Wednesday morning allNovaScotia.com reported (note: this site has a paywall) that BP will delay exploration drilling in Nova Scotia waters by a year to mid-2018. The company’s original timeline was to drill in 2017.
This announcement comes roughly four weeks after Shell was forced to shut down drilling at its Cheshire exploration well 225 kilometres offshore of Nova Scotia during rough seas.
Shell lost the riser tensioner system during the incident. It connects the rig to the well during drilling. The riser sank to the seabed and has not been recovered. Drilling has been suspended ever since with no word on when it will resume.
BP spokesperson Anita Perry told allNovaScotia that the extra time gives BP the chance to finalize its exploration well locations, and you have to take her at her word on that.
However, if you’re a proponent of a robust oil and gas sector in Nova Scotia, this announcement might seem ominous as BP looks to cut 4,000 jobs by the end of 2017.
Could BP’s Scotian Basin Exploration Project fall victim to the drive to cut costs during a severe industry downturn with no end is in sight?
I wouldn’t bet any money on that right now.
BP did acquire the four offshore blocks in 2013 for $1 billion. If it did decide to walk away from its Nova Scotia acreage without doing any drilling, that’s quite a sunken cost – even for a super major like BP.

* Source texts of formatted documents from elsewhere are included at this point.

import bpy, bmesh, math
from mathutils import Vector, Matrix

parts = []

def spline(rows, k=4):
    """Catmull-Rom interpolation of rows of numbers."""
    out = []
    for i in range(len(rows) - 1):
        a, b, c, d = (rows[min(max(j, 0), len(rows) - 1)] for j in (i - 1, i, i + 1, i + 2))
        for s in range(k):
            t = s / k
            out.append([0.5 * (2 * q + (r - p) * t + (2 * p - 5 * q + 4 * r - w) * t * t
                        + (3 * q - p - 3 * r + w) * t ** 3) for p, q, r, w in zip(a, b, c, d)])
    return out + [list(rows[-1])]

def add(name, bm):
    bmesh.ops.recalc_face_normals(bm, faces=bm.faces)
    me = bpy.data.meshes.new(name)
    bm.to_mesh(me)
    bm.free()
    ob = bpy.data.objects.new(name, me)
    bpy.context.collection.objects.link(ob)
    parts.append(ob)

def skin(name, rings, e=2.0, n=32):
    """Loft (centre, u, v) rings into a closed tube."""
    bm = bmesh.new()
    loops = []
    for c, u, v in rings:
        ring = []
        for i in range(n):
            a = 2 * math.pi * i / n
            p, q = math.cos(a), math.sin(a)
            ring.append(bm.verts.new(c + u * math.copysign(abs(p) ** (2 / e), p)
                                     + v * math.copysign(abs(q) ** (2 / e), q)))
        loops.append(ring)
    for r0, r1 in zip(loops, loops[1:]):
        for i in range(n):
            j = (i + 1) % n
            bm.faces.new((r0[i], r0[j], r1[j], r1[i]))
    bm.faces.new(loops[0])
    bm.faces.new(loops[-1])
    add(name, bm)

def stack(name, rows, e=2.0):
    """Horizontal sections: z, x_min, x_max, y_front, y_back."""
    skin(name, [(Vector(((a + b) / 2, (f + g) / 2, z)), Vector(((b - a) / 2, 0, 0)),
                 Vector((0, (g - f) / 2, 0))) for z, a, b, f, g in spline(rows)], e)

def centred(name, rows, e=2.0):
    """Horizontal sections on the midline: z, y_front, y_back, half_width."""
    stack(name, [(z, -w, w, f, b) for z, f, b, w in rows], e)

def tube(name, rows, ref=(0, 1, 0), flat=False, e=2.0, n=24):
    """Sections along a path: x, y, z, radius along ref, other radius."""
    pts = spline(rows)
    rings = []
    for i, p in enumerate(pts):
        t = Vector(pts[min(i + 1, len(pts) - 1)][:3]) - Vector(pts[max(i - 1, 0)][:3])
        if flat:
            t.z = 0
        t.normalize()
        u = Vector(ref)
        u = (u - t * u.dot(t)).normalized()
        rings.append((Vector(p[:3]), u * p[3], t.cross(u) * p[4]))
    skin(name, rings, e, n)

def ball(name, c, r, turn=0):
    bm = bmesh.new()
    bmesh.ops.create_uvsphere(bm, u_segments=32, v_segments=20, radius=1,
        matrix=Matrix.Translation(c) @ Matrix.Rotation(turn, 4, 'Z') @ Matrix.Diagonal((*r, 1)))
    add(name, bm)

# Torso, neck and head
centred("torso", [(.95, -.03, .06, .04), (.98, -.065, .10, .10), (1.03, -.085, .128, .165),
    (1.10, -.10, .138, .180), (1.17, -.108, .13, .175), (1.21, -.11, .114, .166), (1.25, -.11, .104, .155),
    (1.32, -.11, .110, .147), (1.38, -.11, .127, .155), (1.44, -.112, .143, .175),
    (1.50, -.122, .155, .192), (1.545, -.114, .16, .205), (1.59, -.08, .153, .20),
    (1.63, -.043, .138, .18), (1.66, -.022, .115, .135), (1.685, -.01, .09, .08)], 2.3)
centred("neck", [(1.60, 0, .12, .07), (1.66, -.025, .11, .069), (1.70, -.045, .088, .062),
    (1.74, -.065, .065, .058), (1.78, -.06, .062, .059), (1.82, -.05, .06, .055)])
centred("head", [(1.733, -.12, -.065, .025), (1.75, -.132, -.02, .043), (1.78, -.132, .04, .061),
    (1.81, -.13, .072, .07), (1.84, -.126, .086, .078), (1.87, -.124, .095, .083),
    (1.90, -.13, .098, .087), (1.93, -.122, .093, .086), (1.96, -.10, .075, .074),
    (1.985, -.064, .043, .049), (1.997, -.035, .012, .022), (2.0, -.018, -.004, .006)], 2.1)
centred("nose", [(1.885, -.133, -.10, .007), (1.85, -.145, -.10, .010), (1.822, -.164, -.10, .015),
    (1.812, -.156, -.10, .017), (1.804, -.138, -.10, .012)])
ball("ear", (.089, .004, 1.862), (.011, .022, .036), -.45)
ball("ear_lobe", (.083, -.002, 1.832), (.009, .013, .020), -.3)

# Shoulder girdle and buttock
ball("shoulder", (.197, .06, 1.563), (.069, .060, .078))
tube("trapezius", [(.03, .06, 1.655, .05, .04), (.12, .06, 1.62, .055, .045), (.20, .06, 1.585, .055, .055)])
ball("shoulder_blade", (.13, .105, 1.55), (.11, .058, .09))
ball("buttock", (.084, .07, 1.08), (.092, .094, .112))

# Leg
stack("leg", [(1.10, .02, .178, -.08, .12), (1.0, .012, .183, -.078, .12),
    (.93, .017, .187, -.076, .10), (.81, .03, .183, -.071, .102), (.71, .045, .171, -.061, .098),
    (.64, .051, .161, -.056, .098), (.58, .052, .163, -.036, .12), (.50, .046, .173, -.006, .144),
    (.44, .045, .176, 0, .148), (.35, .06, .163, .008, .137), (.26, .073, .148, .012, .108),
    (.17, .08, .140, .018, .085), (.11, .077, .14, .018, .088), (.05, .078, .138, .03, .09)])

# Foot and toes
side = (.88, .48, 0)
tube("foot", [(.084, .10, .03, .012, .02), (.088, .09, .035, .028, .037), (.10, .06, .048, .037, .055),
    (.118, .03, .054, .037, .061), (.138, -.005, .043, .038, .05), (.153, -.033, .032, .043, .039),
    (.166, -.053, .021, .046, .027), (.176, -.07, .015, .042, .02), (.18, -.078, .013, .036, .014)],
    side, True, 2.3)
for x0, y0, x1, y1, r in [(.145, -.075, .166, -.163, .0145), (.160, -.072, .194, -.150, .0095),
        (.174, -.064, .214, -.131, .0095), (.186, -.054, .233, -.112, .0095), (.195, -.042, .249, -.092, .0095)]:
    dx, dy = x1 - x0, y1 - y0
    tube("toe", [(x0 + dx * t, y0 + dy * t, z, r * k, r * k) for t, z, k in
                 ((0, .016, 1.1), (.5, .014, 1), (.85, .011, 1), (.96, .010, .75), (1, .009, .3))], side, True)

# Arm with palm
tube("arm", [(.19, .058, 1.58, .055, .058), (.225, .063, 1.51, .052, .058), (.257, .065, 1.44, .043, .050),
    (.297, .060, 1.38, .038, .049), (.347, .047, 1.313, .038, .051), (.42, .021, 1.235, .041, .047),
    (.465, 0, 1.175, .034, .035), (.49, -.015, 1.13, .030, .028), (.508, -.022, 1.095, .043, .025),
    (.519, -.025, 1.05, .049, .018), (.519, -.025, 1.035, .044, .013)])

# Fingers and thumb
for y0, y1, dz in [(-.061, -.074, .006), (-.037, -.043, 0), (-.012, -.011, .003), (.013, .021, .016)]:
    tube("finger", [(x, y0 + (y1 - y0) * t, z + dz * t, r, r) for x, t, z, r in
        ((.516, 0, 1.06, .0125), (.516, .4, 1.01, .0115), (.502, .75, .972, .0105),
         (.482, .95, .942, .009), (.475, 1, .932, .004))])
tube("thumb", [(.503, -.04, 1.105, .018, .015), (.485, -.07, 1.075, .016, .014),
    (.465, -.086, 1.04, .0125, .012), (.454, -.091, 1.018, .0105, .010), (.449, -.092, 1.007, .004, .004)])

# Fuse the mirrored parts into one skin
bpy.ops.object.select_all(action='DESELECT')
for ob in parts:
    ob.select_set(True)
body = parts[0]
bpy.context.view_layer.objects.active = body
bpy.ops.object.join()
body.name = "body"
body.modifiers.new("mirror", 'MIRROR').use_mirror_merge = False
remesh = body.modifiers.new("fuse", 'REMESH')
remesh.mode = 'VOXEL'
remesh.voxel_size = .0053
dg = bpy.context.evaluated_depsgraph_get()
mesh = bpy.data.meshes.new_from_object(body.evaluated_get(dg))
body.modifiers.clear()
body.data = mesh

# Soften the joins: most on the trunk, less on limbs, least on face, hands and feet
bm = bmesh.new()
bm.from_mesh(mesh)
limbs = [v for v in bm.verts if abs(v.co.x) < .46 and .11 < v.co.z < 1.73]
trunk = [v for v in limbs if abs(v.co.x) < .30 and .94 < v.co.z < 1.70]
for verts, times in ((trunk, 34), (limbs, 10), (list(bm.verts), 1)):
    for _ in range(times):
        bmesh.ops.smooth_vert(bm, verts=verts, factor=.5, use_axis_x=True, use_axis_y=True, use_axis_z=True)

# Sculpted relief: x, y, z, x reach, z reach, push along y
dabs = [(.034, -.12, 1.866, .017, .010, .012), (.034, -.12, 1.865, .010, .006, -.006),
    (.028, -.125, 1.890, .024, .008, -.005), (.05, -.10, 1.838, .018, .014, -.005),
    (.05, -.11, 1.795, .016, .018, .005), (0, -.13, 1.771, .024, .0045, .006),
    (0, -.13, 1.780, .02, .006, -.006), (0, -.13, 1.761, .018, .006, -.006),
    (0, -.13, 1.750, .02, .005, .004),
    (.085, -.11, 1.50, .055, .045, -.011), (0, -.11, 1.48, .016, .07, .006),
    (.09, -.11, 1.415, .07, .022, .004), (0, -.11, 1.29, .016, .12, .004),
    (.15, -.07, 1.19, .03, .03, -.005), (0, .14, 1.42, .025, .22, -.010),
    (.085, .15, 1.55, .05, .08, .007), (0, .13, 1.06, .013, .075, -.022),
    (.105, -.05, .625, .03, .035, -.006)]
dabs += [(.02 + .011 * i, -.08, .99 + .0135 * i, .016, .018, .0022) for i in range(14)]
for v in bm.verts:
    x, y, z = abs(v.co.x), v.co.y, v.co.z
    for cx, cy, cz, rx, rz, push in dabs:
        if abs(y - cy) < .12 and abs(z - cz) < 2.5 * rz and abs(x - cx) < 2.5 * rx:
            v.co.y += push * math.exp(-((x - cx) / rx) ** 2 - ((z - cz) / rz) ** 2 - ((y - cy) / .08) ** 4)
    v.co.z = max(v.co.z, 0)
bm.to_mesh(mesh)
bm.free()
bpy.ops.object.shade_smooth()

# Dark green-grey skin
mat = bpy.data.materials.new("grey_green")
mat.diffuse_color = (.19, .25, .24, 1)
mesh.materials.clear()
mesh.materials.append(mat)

Plus, the company has the exploration rights to its four parcels until 2021. There is still plenty of time to poke holes in the seabed even with this change in schedule.
But when you’re as keen to see exploration, and big discoveries, as the Nova Scotia business community and government appear to be, this bit of news isn’t welcome at all.